Repeat every entry exactly. Leave nothing out.

========

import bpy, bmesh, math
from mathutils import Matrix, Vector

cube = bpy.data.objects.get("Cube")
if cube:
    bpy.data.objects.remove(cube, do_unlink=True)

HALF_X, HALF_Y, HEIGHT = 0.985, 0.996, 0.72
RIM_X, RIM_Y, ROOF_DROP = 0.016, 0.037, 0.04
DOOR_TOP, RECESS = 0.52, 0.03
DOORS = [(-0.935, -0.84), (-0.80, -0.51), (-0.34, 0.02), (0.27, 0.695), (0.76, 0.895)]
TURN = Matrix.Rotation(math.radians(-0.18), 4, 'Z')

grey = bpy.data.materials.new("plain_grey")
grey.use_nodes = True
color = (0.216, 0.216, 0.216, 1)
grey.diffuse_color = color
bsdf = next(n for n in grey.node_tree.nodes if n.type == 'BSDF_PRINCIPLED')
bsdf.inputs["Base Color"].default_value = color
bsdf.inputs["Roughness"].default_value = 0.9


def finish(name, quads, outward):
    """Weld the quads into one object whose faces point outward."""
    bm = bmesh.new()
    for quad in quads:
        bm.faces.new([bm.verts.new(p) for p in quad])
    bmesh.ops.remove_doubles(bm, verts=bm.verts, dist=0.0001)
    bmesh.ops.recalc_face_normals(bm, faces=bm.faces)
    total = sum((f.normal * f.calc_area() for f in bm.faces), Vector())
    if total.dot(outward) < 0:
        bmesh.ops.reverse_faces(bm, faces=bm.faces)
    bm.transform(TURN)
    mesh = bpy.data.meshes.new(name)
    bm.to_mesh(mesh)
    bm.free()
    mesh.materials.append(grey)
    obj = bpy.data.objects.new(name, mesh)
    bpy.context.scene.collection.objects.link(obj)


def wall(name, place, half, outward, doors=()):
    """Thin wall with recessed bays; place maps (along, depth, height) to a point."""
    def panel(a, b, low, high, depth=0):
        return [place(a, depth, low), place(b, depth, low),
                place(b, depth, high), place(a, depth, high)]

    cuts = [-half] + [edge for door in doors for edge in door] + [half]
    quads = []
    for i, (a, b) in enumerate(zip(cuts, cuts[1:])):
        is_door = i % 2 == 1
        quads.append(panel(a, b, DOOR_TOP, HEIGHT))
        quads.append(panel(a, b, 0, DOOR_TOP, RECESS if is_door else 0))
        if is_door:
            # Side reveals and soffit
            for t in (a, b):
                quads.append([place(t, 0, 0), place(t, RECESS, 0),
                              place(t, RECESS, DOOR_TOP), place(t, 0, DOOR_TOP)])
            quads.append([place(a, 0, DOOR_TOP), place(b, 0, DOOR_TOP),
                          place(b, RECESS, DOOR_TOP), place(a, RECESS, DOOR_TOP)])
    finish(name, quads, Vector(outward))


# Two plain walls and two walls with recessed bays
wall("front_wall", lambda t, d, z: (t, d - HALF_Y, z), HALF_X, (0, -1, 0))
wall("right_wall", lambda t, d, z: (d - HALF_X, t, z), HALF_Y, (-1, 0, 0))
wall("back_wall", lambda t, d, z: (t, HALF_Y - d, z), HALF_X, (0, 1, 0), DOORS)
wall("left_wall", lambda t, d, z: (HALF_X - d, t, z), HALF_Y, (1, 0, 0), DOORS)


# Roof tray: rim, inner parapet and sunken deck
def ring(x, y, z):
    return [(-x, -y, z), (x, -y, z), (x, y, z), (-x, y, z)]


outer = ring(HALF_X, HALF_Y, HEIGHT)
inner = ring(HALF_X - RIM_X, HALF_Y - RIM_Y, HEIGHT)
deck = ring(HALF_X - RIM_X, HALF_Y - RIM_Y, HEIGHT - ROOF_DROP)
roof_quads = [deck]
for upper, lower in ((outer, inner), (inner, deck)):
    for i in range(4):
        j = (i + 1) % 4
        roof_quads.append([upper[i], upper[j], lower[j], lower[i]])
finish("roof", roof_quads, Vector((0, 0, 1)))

========

The answer:
import bpy, bmesh, math
from mathutils import Matrix, Vector

cube = bpy.data.objects.get("Cube")
if cube:
    bpy.data.objects.remove(cube, do_unlink=True)

HALF_X, HALF_Y, HEIGHT = 0.985, 0.996, 0.72
RIM_X, RIM_Y, ROOF_DROP = 0.016, 0.037, 0.04
DOOR_TOP, RECESS = 0.52, 0.03
DOORS = [(-0.935, -0.84), (-0.80, -0.51), (-0.34, 0.02), (0.27, 0.695), (0.76, 0.895)]
TURN = Matrix.Rotation(math.radians(-0.18), 4, 'Z')

grey = bpy.data.materials.new("plain_grey")
grey.use_nodes = True
color = (0.216, 0.216, 0.216, 1)
grey.diffuse_color = color
bsdf = next(n for n in grey.node_tree.nodes if n.type == 'BSDF_PRINCIPLED')
bsdf.inputs["Base Color"].default_value = color
bsdf.inputs["Roughness"].default_value = 0.9


def finish(name, quads, outward):
    """Weld the quads into one object whose faces point outward."""
    bm = bmesh.new()
    for quad in quads:
        bm.faces.new([bm.verts.new(p) for p in quad])
    bmesh.ops.remove_doubles(bm, verts=bm.verts, dist=0.0001)
    bmesh.ops.recalc_face_normals(bm, faces=bm.faces)
    total = sum((f.normal * f.calc_area() for f in bm.faces), Vector())
    if total.dot(outward) < 0:
        bmesh.ops.reverse_faces(bm, faces=bm.faces)
    bm.transform(TURN)
    mesh = bpy.data.meshes.new(name)
    bm.to_mesh(mesh)
    bm.free()
    mesh.materials.append(grey)
    obj = bpy.data.objects.new(name, mesh)
    bpy.context.scene.collection.objects.link(obj)


def wall(name, place, half, outward, doors=()):
    """Thin wall with recessed bays; place maps (along, depth, height) to a point."""
    def panel(a, b, low, high, depth=0):
        return [place(a, depth, low), place(b, depth, low),
                place(b, depth, high), place(a, depth, high)]

    cuts = [-half] + [edge for door in doors for edge in door] + [half]
    quads = []
    for i, (a, b) in enumerate(zip(cuts, cuts[1:])):
        is_door = i % 2 == 1
        quads.append(panel(a, b, DOOR_TOP, HEIGHT))
        quads.append(panel(a, b, 0, DOOR_TOP, RECESS if is_door else 0))
        if is_door:
            # Side reveals and soffit
            for t in (a, b):
                quads.append([place(t, 0, 0), place(t, RECESS, 0),
                              place(t, RECESS, DOOR_TOP), place(t, 0, DOOR_TOP)])
            quads.append([place(a, 0, DOOR_TOP), place(b, 0, DOOR_TOP),
                          place(b, RECESS, DOOR_TOP), place(a, RECESS, DOOR_TOP)])
    finish(name, quads, Vector(outward))


# Two plain walls and two walls with recessed bays
wall("front_wall", lambda t, d, z: (t, d - HALF_Y, z), HALF_X, (0, -1, 0))
wall("right_wall", lambda t, d, z: (d - HALF_X, t, z), HALF_Y, (-1, 0, 0))
wall("back_wall", lambda t, d, z: (t, HALF_Y - d, z), HALF_X, (0, 1, 0), DOORS)
wall("left_wall", lambda t, d, z: (HALF_X - d, t, z), HALF_Y, (1, 0, 0), DOORS)


# Roof tray: rim, inner parapet and sunken deck
def ring(x, y, z):
    return [(-x, -y, z), (x, -y, z), (x, y, z), (-x, y, z)]


outer = ring(HALF_X, HALF_Y, HEIGHT)
inner = ring(HALF_X - RIM_X, HALF_Y - RIM_Y, HEIGHT)
deck = ring(HALF_X - RIM_X, HALF_Y - RIM_Y, HEIGHT - ROOF_DROP)
roof_quads = [deck]
for upper, lower in ((outer, inner), (inner, deck)):
    for i in range(4):
        j = (i + 1) % 4
        roof_quads.append([upper[i], upper[j], lower[j], lower[i]])
finish("roof", roof_quads, Vector((0, 0, 1)))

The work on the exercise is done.